Sanctions are a key element in international politics, but they often result in countermeasures on the part of the targeted regime. This was also the case in Burundi - resulting in unintended consequences, explains Julia Grauvogel.
Designing cabinets, influencing senatorial voting and forming civil–military relations – the new Journal of Politics in Latin America affords insights into how Latin American democracies function.
China’s rise to global power has required it to redefine its relations with socialist countries. Nele Noesselt analyses what the new Chinese foreign policy looks like and how China is reformulating its role as a socialist nation.
PD Dr. Gero Erdmann passed away at the end of July after losing a battle with cancer. Our dedicated, prolific and always low-key and congenial friend and colleague will be mourned.
Politically deprived groups are more likely to rebel. But does a revolt increase the likelihood of achieving political rights? Carlo Koos about the effect of ethnic rebellion on overcoming deprivation.
Social science research in China fluctuates between freedom and restriction. The best way to deal with this situation is debated heavily in Europe – and in the new Journal of Current Chinese Affairs.
The World Congress for Middle Eastern Studies meets every four years, and the next Congress will take place in August 2014 in Ankara. The event is among the most important meetings of Middle East experts worldwide. As a board member, Henner Fürtig will help shape the organization’s activities in the coming four years.
There’s no end in sight for the war in Syria. What responsibility does Germany hold? A discussion about the crisis in the Middle East and German foreign policy with Jörg Ambruster, the Federal Foreign Office, the GIGA and Hamburg citizens.
The Arbeitsgemeinschaft Deutsche Lateinamerikaforschung (German Latin American Studies Association) has elected Prof. Dr. Detlef Nolte for a further two years as president.

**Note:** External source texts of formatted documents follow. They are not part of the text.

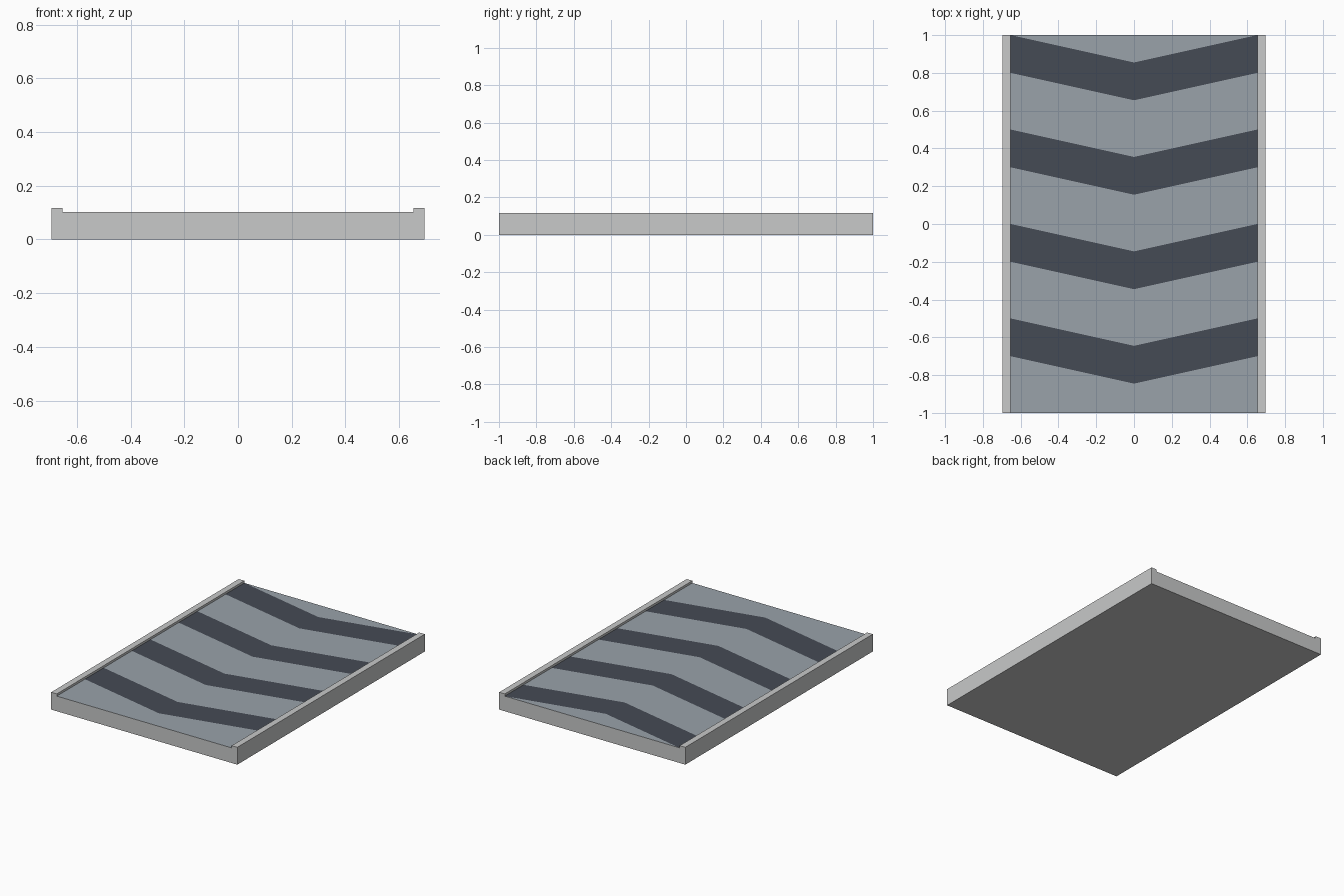
import bpy
import bmesh

if "Cube" in bpy.data.objects:
    bpy.data.objects.remove(bpy.data.objects["Cube"])

HALF_W, INNER, BELT_Z, RAIL_Z = 0.695, 0.653, 0.102, 0.117


def material(name, rgb):
    m = bpy.data.materials.new(name)
    m.diffuse_color = (*rgb, 1)
    m.use_nodes = True
    m.node_tree.nodes["Principled BSDF"].inputs["Base Color"].default_value = m.diffuse_color
    return m


light_grey = material("light grey", (0.58, 0.585, 0.585))
belt_grey = material("blue grey", (0.32, 0.36, 0.40))
dark_grey = material("dark slate", (0.060, 0.070, 0.089))


def finish(bm, name, mats):
    mesh = bpy.data.meshes.new(name)
    bm.to_mesh(mesh)
    bm.free()
    for m in mats:
        mesh.materials.append(m)
    obj = bpy.data.objects.new(name, mesh)
    bpy.context.collection.objects.link(obj)
    return obj


# Base tray: channel profile extruded along y, open where the belt sits
half = [(HALF_W, 0), (HALF_W, RAIL_Z), (INNER, RAIL_Z), (INNER, BELT_Z)]
profile = half + [(-x, z) for x, z in reversed(half)]
bm = bmesh.new()
front = bm.faces.new([bm.verts.new((x, -1, z)) for x, z in profile])
ext = bmesh.ops.extrude_face_region(bm, geom=[front], use_keep_orig=True)
bmesh.ops.translate(bm, vec=(0, 2, 0),
                    verts=[v for v in ext["geom"] if isinstance(v, bmesh.types.BMVert)])
bmesh.ops.recalc_face_normals(bm, faces=bm.faces)
bm.faces.ensure_lookup_table()
top = [f for f in bm.faces
       if all(abs(v.co.z - BELT_Z) < 1e-5 for v in f.verts)]
bmesh.ops.delete(bm, geom=top, context="FACES_ONLY")
finish(bm, "base_tray", [light_grey])

# Belt: alternating plain and chevron bands, cut as flat faces
DROP = 0.145
outer = [-1] + [y + d for y in (-0.7, -0.2, 0.3, 0.8) for d in (0, 0.2)]
centre = [-1] + [y - DROP for y in outer[1:]]
outer.append(1)
centre.append(1)
bm = bmesh.new()
for side in (-1, 1):
    for i in range(len(outer) - 1):
        pts = [(0, centre[i]), (side * INNER, outer[i]),
               (side * INNER, outer[i + 1]), (0, centre[i + 1])]
        pts = list(dict.fromkeys(pts))
        if side < 0:
            pts.reverse()
        f = bm.faces.new([bm.verts.new((x, y, BELT_Z)) for x, y in pts])
        f.material_index = i % 2
bmesh.ops.remove_doubles(bm, verts=bm.verts, dist=1e-5)
finish(bm, "chevron_belt", [belt_grey, dark_grey])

He is now beginning his third term in this office.
On 9 July, Indonesians will elect a new president. Among the favourites is Prabowo Subianto, an ex-general with authoritarian ideas. The country is at a turning point. A dossier
Despite the civil war in Syria, Bashar al-Assad will ensure his re-election as president on June 3. André Bank and Stephan Rosiny have tracked the developments in the country through their research – and analysed the background of the conflict. A dossier
Institutions should regulate social life and prepare society for challenges. However, at times these functions remain promises rather than reality. An international conference organized by the GIGA examined the various roles of institutions using comparative methods.
This week Egyptians vote for a new president. Abdel Fatah al-Sisi, former army commander-in-chief, is the favourite, but whether he can bring peace to the country is questionable.
Social scientists have to let go of old views of the world in order to understand global power relations. Affluence is in no way a necessary precondition for democracy, and federalism is not a panacea. By Andreas Mehler
The German Federal Foreign Office has called for a rethinking of German foreign policy. At conferences and via the online platform www.review2014.de, experts and the public are discussing new perspectives. The GIGA is also participating.